Task to complete.
For the entries below, print exactly the lines between the line holding "return skin(name, rings, mirror=mirror)" and the line holding "(.38, .96, .004)], -.04)", inclusive, and nothing else.

Materials provided.
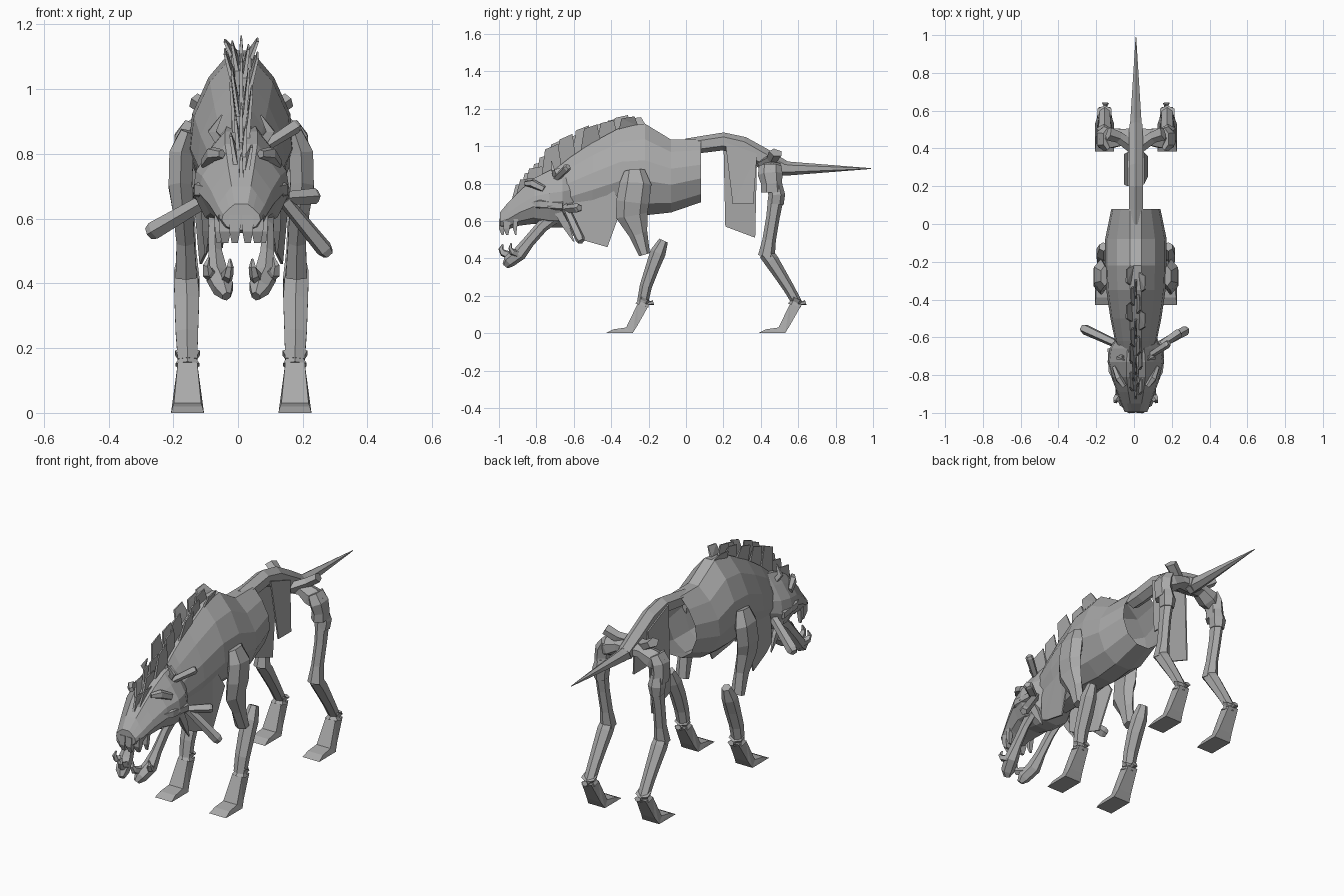
import bpy, bmesh, math, random
from mathutils import Vector

random.seed(4)
OFFSET = 0.01
grey = bpy.data.materials.new("bone_grey")
grey.diffuse_color = (0.4, 0.4, 0.4, 1)


def finish(name, bm, mirror=False):
    bmesh.ops.recalc_face_normals(bm, faces=bm.faces)
    me = bpy.data.meshes.new(name)
    bm.to_mesh(me)
    bm.free()
    me.materials.append(grey)
    ob = bpy.data.objects.new(name, me)
    bpy.context.collection.objects.link(ob)
    ob.location.x = OFFSET
    if mirror:
        ob.modifiers.new("mirror", 'MIRROR').use_mirror_merge = False
    return ob


def skin(name, rings, cap_start=True, cap_end=True, mirror=False):
    """Join rings of points into a tube."""
    bm = bmesh.new()
    vs = [[bm.verts.new(p) for p in r] for r in rings]
    n = len(vs[0])
    for a, b in zip(vs, vs[1:]):
        for i in range(n):
            bm.faces.new((a[i], a[(i + 1) % n], b[(i + 1) % n], b[i]))
    if cap_start:
        bm.faces.new(vs[0])
    if cap_end:
        bm.faces.new(vs[-1])
    return finish(name, bm, mirror)


def limb(name, path, sides=6, mirror=True):
    """Tube along (x, y, z, sideways radius, other radius) points."""
    pts = [Vector(p[:3]) for p in path]
    rings = []
    for i, p in enumerate(path):
        t = (pts[min(i + 1, len(pts) - 1)] - pts[max(i - 1, 0)]).normalized()
        u = Vector((1, 0, 0)) if abs(t.x) < 0.75 else Vector((0, 1, 0))
        u = (u - t * u.dot(t)).normalized()
        v = t.cross(u)
        rings.append([pts[i] + u * p[3] * math.cos(a) + v * p[4] * math.sin(a)
                      for a in (2 * math.pi * (k + 0.5) / sides for k in range(sides))])
    return skin(name, rings, mirror=mirror)


def trunk(name, rows, cap_start=True, cap_end=True):
    """Faceted body from (y, top, bottom, half width, ridge half width) rows."""
    rings = []
    for y, top, bot, w, r in rows:
        h = top - bot
        half = [(r, top), (w * .62, top - h * .17), (w * .93, top - h * .4),
                (w, top - h * .62), (w * .75, top - h * .87), (w * .3, bot)]
        rings.append([(x, y, z) for x, z in half] + [(-x, y, z) for x, z in reversed(half)])
    return skin(name, rings, cap_start, cap_end)


def slab(name, outline, x=0, mirror=False):
    """Side outline (y, z, half thickness[, x shift]) filled as a slab."""
    bm = bmesh.new()
    a, b = [[bm.verts.new((x + s * p[2] + (p[3] if len(p) > 3 else 0), p[0], p[1]))
             for p in outline] for s in (-1, 1)]
    caps = [bm.faces.new(a), bm.faces.new(b)]
    for i in range(len(a)):
        j = (i + 1) % len(a)
        bm.faces.new((a[i], a[j], b[j], b[i]))
    bmesh.ops.triangulate(bm, faces=caps)
    return finish(name, bm, mirror)


# Ribcage (open at the rear), neck and spine
trunk("ribcage", [(.08, 1.035, .70, .13, .03), (-.08, 1.035, .645, .163, .03),
                  (-.22, 1.12, .63, .163, .03), (-.35, 1.10, .64, .157, .03),
                  (-.50, 1.02, .61, .135, .03), (-.62, .94, .60, .11, .03),
                  (-.72, .86, .62, .08, .03)], cap_start=False)
limb("spine", [(0, .0, 1.0, .043, .04), (0, .08, 1.008, .043, .045), (0, .20, 1.025, .043, .048),
               (0, .30, 1.0, .043, .052), (0, .42, .93, .043, .055), (0, .52, .88, .04, .045)],
     mirror=False)
limb("tail", [(0, .47, .885, .04, .045), (0, .56, .88, .033, .036), (0, .99, .88, .002, .002)],
     mirror=False)

# Hanging cloth at the hips and chest
slab("short_hip_cloth", [(.21, 1.02, .004), (.25, .69, .004, .02), (.36, .69, .004, .02),
                         (.38, .96, .004)], .04)
slab("long_hip_cloth", [(.20, 1.04, .004), (.21, .57, .004, -.02), (.37, .51, .004, -.02),
                        (.38, .96, .004)], -.04)
slab("chest_cloth", [(-.62, .78, .004, -.03), (-.62, .53, .004, -.03), (-.56, .50, .004, -.02),
                     (-.42, .46, .004), (-.34, .68, .004, .02), (-.42, .82, .004)], .125, True)

# Pelvis with flared crests
limb("hip_bar", [(.0, .455, .89, .06, .035), (.07, .46, .89, .05, .035),
                 (.13, .455, .865, .06, .05), (.175, .45, .84, .045, .04)])
limb("hip_crest", [(.02, .41, .90, .035, .03), (.09, .46, .93, .032, .027),
                   (.145, .48, .965, .038, .025)], 5)

# Hind legs, with separate knee joints
limb("thigh", [(.15, .45, .895, .028, .06), (.17, .45, .85, .042, .066),
               (.175, .458, .80, .04, .056), (.172, .46, .755, .042, .06)])
limb("knee", [(.17, .475, .79, .032, .04), (.17, .485, .74, .045, .045),
              (.17, .48, .69, .036, .042)])
limb("shin", [(.17, .48, .72, .032, .042), (.17, .465, .62, .03, .036),
              (.165, .445, .50, .03, .036), (.165, .43, .41, .042, .045)])
limb("hind_shank", [(.165, .425, .43, .036, .038), (.165, .455, .39, .042, .04),
                    (.165, .50, .32, .038, .035), (.165, .55, .24, .034, .03),
                    (.165, .595, .16, .032, .027)])

# Front legs
limb("upper_arm", [(.165, -.275, .87, .025, .055), (.185, -.27, .80, .043, .085),
                   (.188, -.285, .70, .042, .088), (.18, -.29, .63, .036, .085),
                   (.172, -.255, .53, .032, .05), (.17, -.222, .42, .038, .03)])
limb("forearm", [(.172, -.12, .495, .025, .025), (.172, -.15, .43, .042, .042),
                 (.168, -.18, .35, .044, .037), (.168, -.215, .25, .04, .033),
                 (.166, -.232, .165, .035, .03)])

# Feet, ankle rings and spurs for both pairs of legs
for pair, y in (("front", -.23), ("hind", .585)):
    limb(pair + "_ankle", [(.166, y + .01, .185, .044, .036), (.166, y, .165, .03, .028),
                           (.166, y - .005, .148, .042, .037)])
    slab(pair + "_foot", [(y - .03, .155, .03), (y + .035, .155, .03), (y - .03, .04, .042),
                          (y - .055, 0, .051), (y - .20, 0, .051), (y - .16, .02, .046),
                          (y - .09, .03, .042)], .166, True)
    limb(pair + "_spur", [(.162, y + .01, .165, .015, .015), (.162, y + .04, .16, .012, .01),
                          (.162, y + .055, .165, .02, .015)], 5)

# Skull with snout, brow, fangs and cheek spikes
trunk("skull", [(-.58, .89, .60, .09, .03), (-.66, .885, .565, .14, .045),
                (-.73, .87, .565, .15, .05), (-.81, .83, .585, .13, .05),
                (-.89, .76, .575, .10, .04), (-.95, .70, .555, .078, .03),
                (-.995, .645, .565, .06, .02)])
limb("brow", [(.06, -.86, .80, .014, .014), (.09, -.82, .80, .02, .024),
              (.115, -.76, .77, .012, .02)], 5)
limb("cheekbone", [(.07, -.89, .68, .012, .015), (.13, -.78, .69, .018, .028),
                   (.14, -.66, .68, .012, .025)], 5)
limb("ear", [(.06, -.70, .83, .02, .015), (.09, -.71, .87, .018, .012), (.06, -.72, .92, .003, .003)], 4)
for i, (x, y, r) in enumerate(((.02, -.98, .026), (.05, -.955, .028), (.07, -.91, .018))):
    limb(f"fang_{i + 1}", [(x, y, .61, r, r), (x, y - .005, .56, r * .9, r * .85),
                           (x, y, .525, r * .5, r * .3)], 4)
limb("cheek_spike", [(.11, -.69, .66, .02, .03), (.11, -.64, .57, .015, .025),
                     (.11, -.60, .49, .003, .004)], 4)

# Split lower jaw with upturned tusks
limb("jaw", [(.085, -.70, .63, .02, .04), (.083, -.77, .57, .02, .033),
             (.08, -.84, .49, .024, .032), (.075, -.89, .425, .038, .038),
             (.055, -.945, .385, .035, .035), (.045, -.965, .36, .015, .02)])
limb("jaw_tusk", [(.05, -.93, .41, .022, .025), (.04, -.98, .43, .016, .02),
                  (.035, -.99, .45, .012, .014), (.035, -.98, .475, .004, .004)], 5)
limb("jaw_side_tusk", [(.08, -.89, .42, .026, .024), (.105, -.93, .435, .018, .018),
                       (.108, -.94, .455, .012, .01), (.10, -.935, .48, .004, .004)], 5)

# Rod-like horns, irregular on each side
for name, a, b, r in (("right_lower_horn", (.09, -.66, .71), (.27, -.56, .49), .027),
                      ("right_middle_horn", (.09, -.67, .66), (.235, -.57, .67), .026),
                      ("right_upper_horn", (.05, -.71, .81), (.175, -.63, .89), .022),
                      ("left_lower_horn", (-.07, -.65, .68), (-.285, -.55, .555), .029)):
    m = [p + (q - p) * .93 for p, q in zip(a, b)]
    limb(name, [(*a, r * .75, r * .75), (*m, r, r), (*b, r * .7, r * .7)], 5, False)

# Mane of thin, overlapping, fanned blades from brow to shoulders
line = [(-.88, .76), (-.80, .84), (-.70, .875), (-.55, .98), (-.40, 1.07), (-.28, 1.11)]
heights = [.05, .08, .16, .15, .10, .045]
count = 18
for i in range(count):
    t = i / (count - 1) * (len(line) - 1.001)
    k, f = int(t), t % 1
    y, z, h = (p + (q - p) * f for p, q in zip((*line[k], heights[k]),
                                                (*line[k + 1], heights[k + 1])))
    h *= random.uniform(.75, 1.05)
    x = (0, .018, -.018, .008, -.01)[i % 5]
    lean = x * (1.8 if y > -.65 else .8)
    slab(f"mane_blade_{i + 1}", [(y - .05, z - .04, .007), (y - .03, z + h * .8, .004, lean),
                                 (y + .04, z + h, .002, lean), (y + .06, z + .01, .007)], x)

Answer for this exercise.
    return skin(name, rings, mirror=mirror)


def trunk(name, rows, cap_start=True, cap_end=True):
    """Faceted body from (y, top, bottom, half width, ridge half width) rows."""
    rings = []
    for y, top, bot, w, r in rows:
        h = top - bot
        half = [(r, top), (w * .62, top - h * .17), (w * .93, top - h * .4),
                (w, top - h * .62), (w * .75, top - h * .87), (w * .3, bot)]
        rings.append([(x, y, z) for x, z in half] + [(-x, y, z) for x, z in reversed(half)])
    return skin(name, rings, cap_start, cap_end)


def slab(name, outline, x=0, mirror=False):
    """Side outline (y, z, half thickness[, x shift]) filled as a slab."""
    bm = bmesh.new()
    a, b = [[bm.verts.new((x + s * p[2] + (p[3] if len(p) > 3 else 0), p[0], p[1]))
             for p in outline] for s in (-1, 1)]
    caps = [bm.faces.new(a), bm.faces.new(b)]
    for i in range(len(a)):
        j = (i + 1) % len(a)
        bm.faces.new((a[i], a[j], b[j], b[i]))
    bmesh.ops.triangulate(bm, faces=caps)
    return finish(name, bm, mirror)


# Ribcage (open at the rear), neck and spine
trunk("ribcage", [(.08, 1.035, .70, .13, .03), (-.08, 1.035, .645, .163, .03),
                  (-.22, 1.12, .63, .163, .03), (-.35, 1.10, .64, .157, .03),
                  (-.50, 1.02, .61, .135, .03), (-.62, .94, .60, .11, .03),
                  (-.72, .86, .62, .08, .03)], cap_start=False)
limb("spine", [(0, .0, 1.0, .043, .04), (0, .08, 1.008, .043, .045), (0, .20, 1.025, .043, .048),
               (0, .30, 1.0, .043, .052), (0, .42, .93, .043, .055), (0, .52, .88, .04, .045)],
     mirror=False)
limb("tail", [(0, .47, .885, .04, .045), (0, .56, .88, .033, .036), (0, .99, .88, .002, .002)],
     mirror=False)

# Hanging cloth at the hips and chest
slab("short_hip_cloth", [(.21, 1.02, .004), (.25, .69, .004, .02), (.36, .69, .004, .02),
                         (.38, .96, .004)], .04)
slab("long_hip_cloth", [(.20, 1.04, .004), (.21, .57, .004, -.02), (.37, .51, .004, -.02),
                        (.38, .96, .004)], -.04)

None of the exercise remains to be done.